I have been thinking about women all week. Last weekend I attended a beautiful celebration of the life of a woman who died thirty years ago. She also was a mother of young children (and older children also, her kids’ ages had more than a twenty-year span). Family and friends wore yellow in her memory. It was fitting, for the tabebuia (trumpet) trees were blooming in a riot of yellow flowers when she died. Behind the pavilion where the event was celebrated, an African Tulip tree was in full bloom, also known as Flame of the Forest for its flamboyant flowers. She herself was a bright, generous, happy woman, one who lived life without apology. I was surprised by how emotional the event was for everyone, given the passage of three decades. And yet the memories were still fresh, and took us all back to a place of youth, and vulnerability.

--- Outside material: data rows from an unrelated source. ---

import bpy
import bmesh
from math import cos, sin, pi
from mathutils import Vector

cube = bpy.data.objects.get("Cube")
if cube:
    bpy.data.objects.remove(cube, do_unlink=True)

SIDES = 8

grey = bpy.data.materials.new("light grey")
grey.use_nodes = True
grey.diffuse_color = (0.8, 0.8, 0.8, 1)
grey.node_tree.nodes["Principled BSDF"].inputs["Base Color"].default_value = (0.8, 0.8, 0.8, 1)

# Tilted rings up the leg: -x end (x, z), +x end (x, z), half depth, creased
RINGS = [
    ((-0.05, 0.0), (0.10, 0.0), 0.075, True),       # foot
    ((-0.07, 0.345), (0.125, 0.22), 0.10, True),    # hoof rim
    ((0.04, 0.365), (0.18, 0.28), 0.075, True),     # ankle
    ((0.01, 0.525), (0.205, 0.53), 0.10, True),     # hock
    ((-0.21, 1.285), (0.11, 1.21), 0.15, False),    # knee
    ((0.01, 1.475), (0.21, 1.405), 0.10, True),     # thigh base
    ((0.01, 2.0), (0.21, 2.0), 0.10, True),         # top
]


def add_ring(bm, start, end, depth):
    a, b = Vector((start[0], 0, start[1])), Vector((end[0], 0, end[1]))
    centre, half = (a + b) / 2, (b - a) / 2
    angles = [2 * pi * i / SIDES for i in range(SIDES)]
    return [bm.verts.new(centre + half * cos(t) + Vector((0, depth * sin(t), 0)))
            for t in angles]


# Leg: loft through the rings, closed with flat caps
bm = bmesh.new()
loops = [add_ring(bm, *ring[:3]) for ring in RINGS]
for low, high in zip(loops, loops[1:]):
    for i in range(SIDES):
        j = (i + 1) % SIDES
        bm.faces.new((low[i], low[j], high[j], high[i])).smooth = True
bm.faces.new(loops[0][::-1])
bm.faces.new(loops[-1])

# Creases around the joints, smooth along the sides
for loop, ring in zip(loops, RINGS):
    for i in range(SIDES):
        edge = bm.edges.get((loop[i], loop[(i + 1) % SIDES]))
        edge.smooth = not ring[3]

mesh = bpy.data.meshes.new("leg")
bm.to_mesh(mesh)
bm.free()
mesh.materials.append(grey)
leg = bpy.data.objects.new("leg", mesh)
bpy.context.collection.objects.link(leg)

This coming together is such a powerful tool of unity, when we look to celebrate and share those things we have in common. In this week in which International Women’s Day was commemorated, we are drawn to images of strong, famous women, women who accomplished much. And yet how much more impactful are the women whose names we don’t know, who work quietly behind the scenes to ensure their family’s safety and wellbeing. There are so many women whose stories are lost to history, yet without their survival skills we would not be here.
In a patriarchal world, women who stand out are seen as exceptional. Which in a way is insulting, as if it is strange that a woman can accomplish so much. But we have to be proud of our ‘firsts’ since those trailblazers clear the way for others to follow. And the only way to inspire others, to hold the door open, is for their stories to be shared.
I recently read a novel by the great author Barbara Kingsolver, depicting the life of a young Kentucky boy who loses his mother to substance abuse and eventually falls victim to the same disease. In the book (told through his eyes), the author makes clear the callous way that corporations (first the mining industry, then big Pharma) played their role in destroying the communities’ lifestyles and opportunities. But since the story is told by this young man, it is illustrated with real life experiences, rather than cold data and statistics. Without these storytellers, these truths could remain unexposed. And yet we are living in a time when even novels are subject to being banned. Great works of literature that allow us to see life through the eyes of someone who looks, talks and feels a whole lot different than the reader are to be hidden away.
How can we come together if we can’t imagine the life of the ‘other’? I am thankful to be able to read and empathize with people far and wide, to recognize that we all have far more in common than we think. The only thing that will move us forward as human beings is a movement towards unity of intent, even as we allow for the differences and variations in our experiences, our appearances, our rites and rituals.
Bob Marley sang: ‘They don’t want to see us live together, all they want us to do is keep on killing one another’ and in an era where the politics of division and grievance has been effective in driving a wedge between us we have to strive to come together, to not be manipulated.
This Friday morning I am looking to the trees for inspiration. They withstand all manner of weather events, they continue to provide us with shade and oxygen even when we mistreat them and take them for granted. They remind us that the seasons change but come around again, that life goes on with or without us. They show us beauty and function, provide sustenance and furniture, they provide shelter to birds and squirrels (and oh those iguanas). You can learn a lot from a tree!
Have a wonderful weekend, Family. And let us strive to overcome petty differences and see the beauty in each other.